— TASK BRIEF —
Every line from the one containing "the central opening" to the one containing "const a = (capAngle * i) / 8;" in the records below, both included, must be set down exactly, and no other line.

----

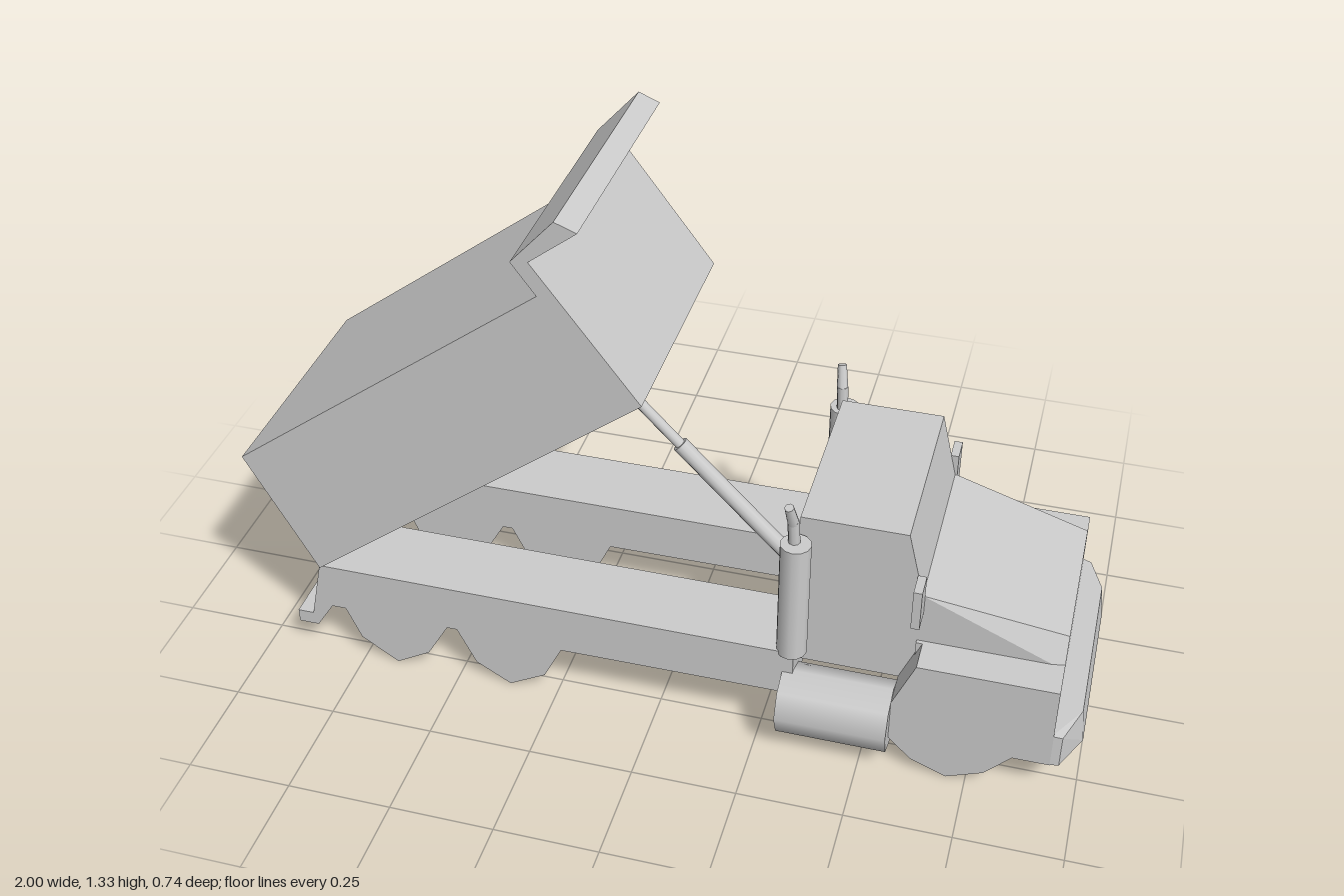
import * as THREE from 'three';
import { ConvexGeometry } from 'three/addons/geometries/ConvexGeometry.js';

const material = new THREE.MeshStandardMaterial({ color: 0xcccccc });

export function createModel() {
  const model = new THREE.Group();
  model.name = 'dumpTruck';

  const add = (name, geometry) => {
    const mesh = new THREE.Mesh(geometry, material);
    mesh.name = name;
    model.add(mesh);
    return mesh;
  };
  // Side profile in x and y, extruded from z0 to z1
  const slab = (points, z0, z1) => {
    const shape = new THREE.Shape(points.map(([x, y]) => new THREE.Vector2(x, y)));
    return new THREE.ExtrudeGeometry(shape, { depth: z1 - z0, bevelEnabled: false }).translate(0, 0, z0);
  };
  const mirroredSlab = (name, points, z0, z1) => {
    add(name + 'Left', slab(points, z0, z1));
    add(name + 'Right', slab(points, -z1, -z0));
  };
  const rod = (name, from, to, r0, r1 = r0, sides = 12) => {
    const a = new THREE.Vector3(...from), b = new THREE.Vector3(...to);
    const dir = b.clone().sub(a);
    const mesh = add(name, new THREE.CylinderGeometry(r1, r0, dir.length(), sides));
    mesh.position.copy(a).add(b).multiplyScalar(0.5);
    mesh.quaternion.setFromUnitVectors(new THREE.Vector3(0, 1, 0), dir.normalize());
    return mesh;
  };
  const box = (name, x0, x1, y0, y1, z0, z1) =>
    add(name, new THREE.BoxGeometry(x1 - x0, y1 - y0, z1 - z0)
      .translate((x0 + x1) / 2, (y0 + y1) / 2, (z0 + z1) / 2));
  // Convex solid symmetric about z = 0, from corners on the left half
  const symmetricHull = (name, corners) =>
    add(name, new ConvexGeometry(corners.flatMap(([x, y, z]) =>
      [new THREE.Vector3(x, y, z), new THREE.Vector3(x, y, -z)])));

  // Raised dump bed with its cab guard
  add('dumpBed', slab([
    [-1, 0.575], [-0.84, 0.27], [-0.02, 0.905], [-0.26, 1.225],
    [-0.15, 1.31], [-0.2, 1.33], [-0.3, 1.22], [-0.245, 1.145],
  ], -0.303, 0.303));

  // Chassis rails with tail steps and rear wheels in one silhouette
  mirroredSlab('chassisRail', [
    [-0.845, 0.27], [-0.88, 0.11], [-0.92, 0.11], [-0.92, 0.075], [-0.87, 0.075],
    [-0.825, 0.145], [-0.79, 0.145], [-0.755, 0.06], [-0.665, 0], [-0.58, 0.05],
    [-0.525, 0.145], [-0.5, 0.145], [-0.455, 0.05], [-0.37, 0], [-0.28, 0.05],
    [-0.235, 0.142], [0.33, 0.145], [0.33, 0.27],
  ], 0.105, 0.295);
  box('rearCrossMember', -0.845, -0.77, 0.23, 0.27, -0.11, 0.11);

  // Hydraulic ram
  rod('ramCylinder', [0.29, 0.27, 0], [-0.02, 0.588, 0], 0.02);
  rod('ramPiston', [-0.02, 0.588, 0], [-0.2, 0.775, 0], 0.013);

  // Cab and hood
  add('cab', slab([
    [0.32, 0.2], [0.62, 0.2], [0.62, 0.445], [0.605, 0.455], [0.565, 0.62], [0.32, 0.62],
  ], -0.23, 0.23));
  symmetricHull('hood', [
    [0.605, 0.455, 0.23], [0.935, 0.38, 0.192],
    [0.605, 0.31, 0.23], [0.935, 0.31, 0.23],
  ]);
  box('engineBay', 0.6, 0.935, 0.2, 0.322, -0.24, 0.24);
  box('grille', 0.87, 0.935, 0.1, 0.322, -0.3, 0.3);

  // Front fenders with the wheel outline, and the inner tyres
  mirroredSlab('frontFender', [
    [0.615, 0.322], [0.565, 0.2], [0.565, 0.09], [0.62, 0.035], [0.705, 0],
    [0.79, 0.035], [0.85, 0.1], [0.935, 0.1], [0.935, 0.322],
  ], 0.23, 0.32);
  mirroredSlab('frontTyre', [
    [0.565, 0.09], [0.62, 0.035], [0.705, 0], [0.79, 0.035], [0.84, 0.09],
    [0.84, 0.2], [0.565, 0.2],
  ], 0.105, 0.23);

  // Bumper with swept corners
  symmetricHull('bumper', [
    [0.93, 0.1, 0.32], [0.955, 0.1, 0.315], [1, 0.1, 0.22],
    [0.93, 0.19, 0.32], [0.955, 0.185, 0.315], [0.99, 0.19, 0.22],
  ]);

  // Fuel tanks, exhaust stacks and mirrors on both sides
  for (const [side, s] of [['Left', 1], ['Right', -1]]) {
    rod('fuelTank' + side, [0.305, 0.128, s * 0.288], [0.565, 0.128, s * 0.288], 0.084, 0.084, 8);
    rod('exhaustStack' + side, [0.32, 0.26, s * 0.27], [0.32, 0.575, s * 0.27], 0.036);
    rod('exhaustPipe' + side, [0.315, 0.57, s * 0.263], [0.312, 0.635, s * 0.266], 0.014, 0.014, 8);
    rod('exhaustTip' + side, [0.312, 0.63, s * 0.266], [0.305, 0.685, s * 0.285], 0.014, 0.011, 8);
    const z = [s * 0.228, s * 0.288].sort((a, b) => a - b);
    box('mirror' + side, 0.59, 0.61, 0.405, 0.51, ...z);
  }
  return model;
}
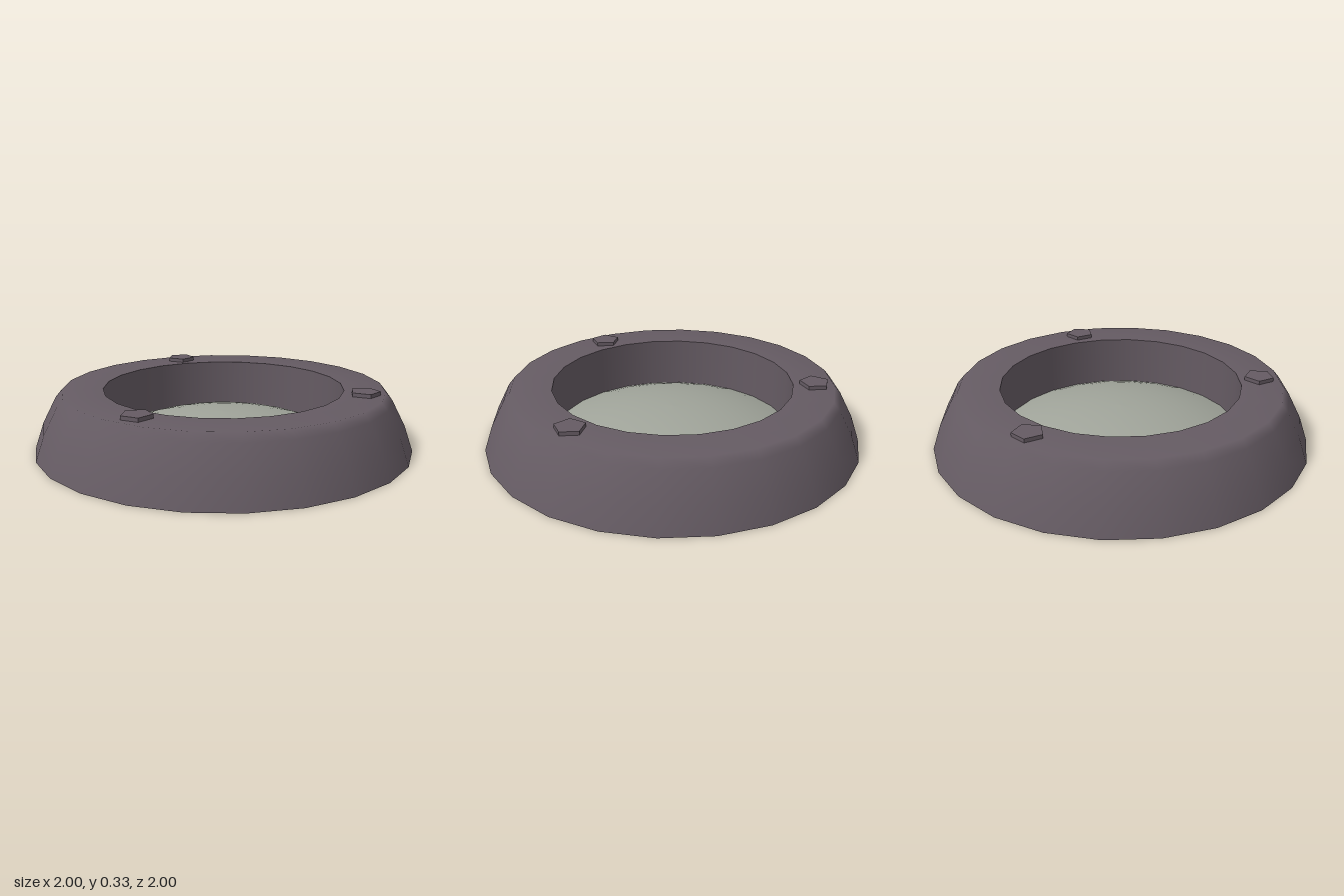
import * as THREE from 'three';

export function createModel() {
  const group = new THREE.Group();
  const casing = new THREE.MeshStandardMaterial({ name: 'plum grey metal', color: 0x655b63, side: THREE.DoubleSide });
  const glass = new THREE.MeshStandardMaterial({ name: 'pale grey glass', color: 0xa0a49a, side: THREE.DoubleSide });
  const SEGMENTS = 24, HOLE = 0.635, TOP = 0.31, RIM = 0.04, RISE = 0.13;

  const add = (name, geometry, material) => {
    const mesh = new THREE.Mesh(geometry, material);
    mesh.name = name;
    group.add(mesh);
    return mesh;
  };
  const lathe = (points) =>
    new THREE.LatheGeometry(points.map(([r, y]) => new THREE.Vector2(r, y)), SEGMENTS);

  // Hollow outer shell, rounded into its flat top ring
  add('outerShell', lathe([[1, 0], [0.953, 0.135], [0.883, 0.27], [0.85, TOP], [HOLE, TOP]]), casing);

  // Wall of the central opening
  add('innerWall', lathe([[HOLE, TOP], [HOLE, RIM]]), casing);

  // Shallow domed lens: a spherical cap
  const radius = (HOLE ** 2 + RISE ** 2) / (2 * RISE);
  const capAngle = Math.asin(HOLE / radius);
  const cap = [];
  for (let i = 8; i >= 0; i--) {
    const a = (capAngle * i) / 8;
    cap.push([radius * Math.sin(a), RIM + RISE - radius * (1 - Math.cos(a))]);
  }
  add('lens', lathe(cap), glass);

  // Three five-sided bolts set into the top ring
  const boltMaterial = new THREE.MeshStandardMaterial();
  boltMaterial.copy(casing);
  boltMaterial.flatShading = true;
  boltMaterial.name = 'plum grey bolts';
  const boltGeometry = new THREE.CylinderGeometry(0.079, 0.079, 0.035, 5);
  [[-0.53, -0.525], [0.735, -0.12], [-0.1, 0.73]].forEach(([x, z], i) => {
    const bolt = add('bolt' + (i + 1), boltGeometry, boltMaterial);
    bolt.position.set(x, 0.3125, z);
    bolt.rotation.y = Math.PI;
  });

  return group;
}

----

— SOLVED PROBLEM —
  // Wall of the central opening
  add('innerWall', lathe([[HOLE, TOP], [HOLE, RIM]]), casing);

  // Shallow domed lens: a spherical cap
  const radius = (HOLE ** 2 + RISE ** 2) / (2 * RISE);
  const capAngle = Math.asin(HOLE / radius);
  const cap = [];
  for (let i = 8; i >= 0; i--) {
    const a = (capAngle * i) / 8;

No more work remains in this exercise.